Exercise
Once the images are set aside, output the listing exactly as it stands.

Provided material
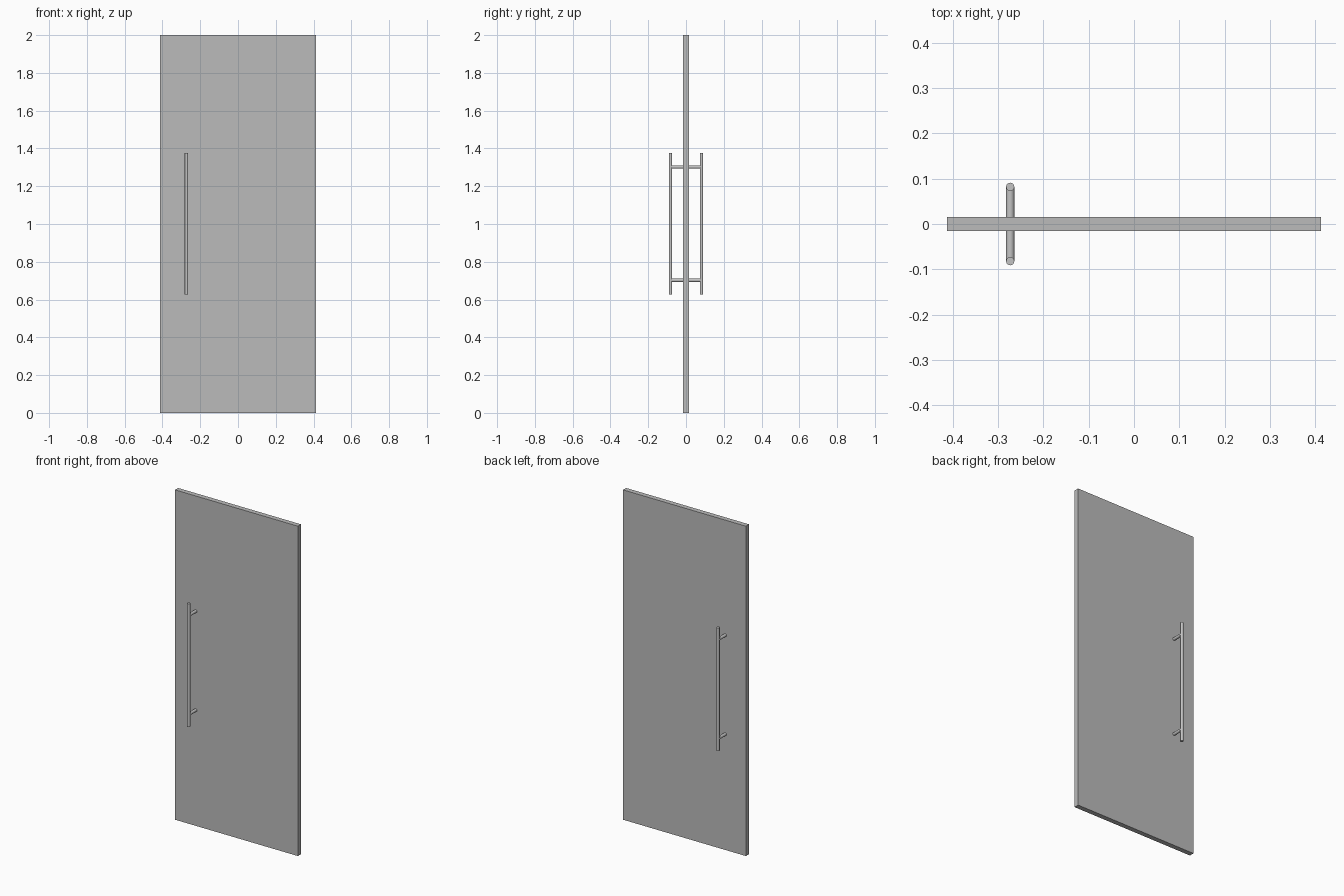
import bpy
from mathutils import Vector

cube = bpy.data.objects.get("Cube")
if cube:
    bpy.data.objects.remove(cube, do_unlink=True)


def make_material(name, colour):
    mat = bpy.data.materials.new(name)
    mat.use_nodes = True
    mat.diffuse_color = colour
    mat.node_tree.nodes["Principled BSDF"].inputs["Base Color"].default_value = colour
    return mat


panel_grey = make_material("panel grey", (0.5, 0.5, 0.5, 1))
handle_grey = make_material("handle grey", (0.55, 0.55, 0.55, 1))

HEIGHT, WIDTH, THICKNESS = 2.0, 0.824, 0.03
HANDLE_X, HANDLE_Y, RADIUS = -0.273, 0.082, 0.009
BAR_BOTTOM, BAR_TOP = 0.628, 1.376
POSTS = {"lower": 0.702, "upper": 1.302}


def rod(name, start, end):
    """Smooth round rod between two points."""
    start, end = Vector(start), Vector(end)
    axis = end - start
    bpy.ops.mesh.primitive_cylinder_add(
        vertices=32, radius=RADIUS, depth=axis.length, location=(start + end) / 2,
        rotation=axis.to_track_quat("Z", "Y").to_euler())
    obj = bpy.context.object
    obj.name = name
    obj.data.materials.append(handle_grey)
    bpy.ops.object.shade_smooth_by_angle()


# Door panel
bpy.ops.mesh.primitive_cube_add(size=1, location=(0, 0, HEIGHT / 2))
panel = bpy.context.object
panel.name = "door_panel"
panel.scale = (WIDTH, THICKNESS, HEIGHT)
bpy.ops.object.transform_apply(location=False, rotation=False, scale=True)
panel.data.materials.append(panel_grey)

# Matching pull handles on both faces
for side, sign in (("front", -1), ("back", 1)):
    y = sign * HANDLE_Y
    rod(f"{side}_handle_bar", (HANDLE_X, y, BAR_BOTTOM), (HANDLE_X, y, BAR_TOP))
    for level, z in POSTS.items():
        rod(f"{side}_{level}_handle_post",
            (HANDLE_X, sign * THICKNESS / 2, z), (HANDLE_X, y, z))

Result of this exercise
import bpy
from mathutils import Vector

cube = bpy.data.objects.get("Cube")
if cube:
    bpy.data.objects.remove(cube, do_unlink=True)


def make_material(name, colour):
    mat = bpy.data.materials.new(name)
    mat.use_nodes = True
    mat.diffuse_color = colour
    mat.node_tree.nodes["Principled BSDF"].inputs["Base Color"].default_value = colour
    return mat


panel_grey = make_material("panel grey", (0.5, 0.5, 0.5, 1))
handle_grey = make_material("handle grey", (0.55, 0.55, 0.55, 1))

HEIGHT, WIDTH, THICKNESS = 2.0, 0.824, 0.03
HANDLE_X, HANDLE_Y, RADIUS = -0.273, 0.082, 0.009
BAR_BOTTOM, BAR_TOP = 0.628, 1.376
POSTS = {"lower": 0.702, "upper": 1.302}


def rod(name, start, end):
    """Smooth round rod between two points."""
    start, end = Vector(start), Vector(end)
    axis = end - start
    bpy.ops.mesh.primitive_cylinder_add(
        vertices=32, radius=RADIUS, depth=axis.length, location=(start + end) / 2,
        rotation=axis.to_track_quat("Z", "Y").to_euler())
    obj = bpy.context.object
    obj.name = name
    obj.data.materials.append(handle_grey)
    bpy.ops.object.shade_smooth_by_angle()


# Door panel
bpy.ops.mesh.primitive_cube_add(size=1, location=(0, 0, HEIGHT / 2))
panel = bpy.context.object
panel.name = "door_panel"
panel.scale = (WIDTH, THICKNESS, HEIGHT)
bpy.ops.object.transform_apply(location=False, rotation=False, scale=True)
panel.data.materials.append(panel_grey)

# Matching pull handles on both faces
for side, sign in (("front", -1), ("back", 1)):
    y = sign * HANDLE_Y
    rod(f"{side}_handle_bar", (HANDLE_X, y, BAR_BOTTOM), (HANDLE_X, y, BAR_TOP))
    for level, z in POSTS.items():
        rod(f"{side}_{level}_handle_post",
            (HANDLE_X, sign * THICKNESS / 2, z), (HANDLE_X, y, z))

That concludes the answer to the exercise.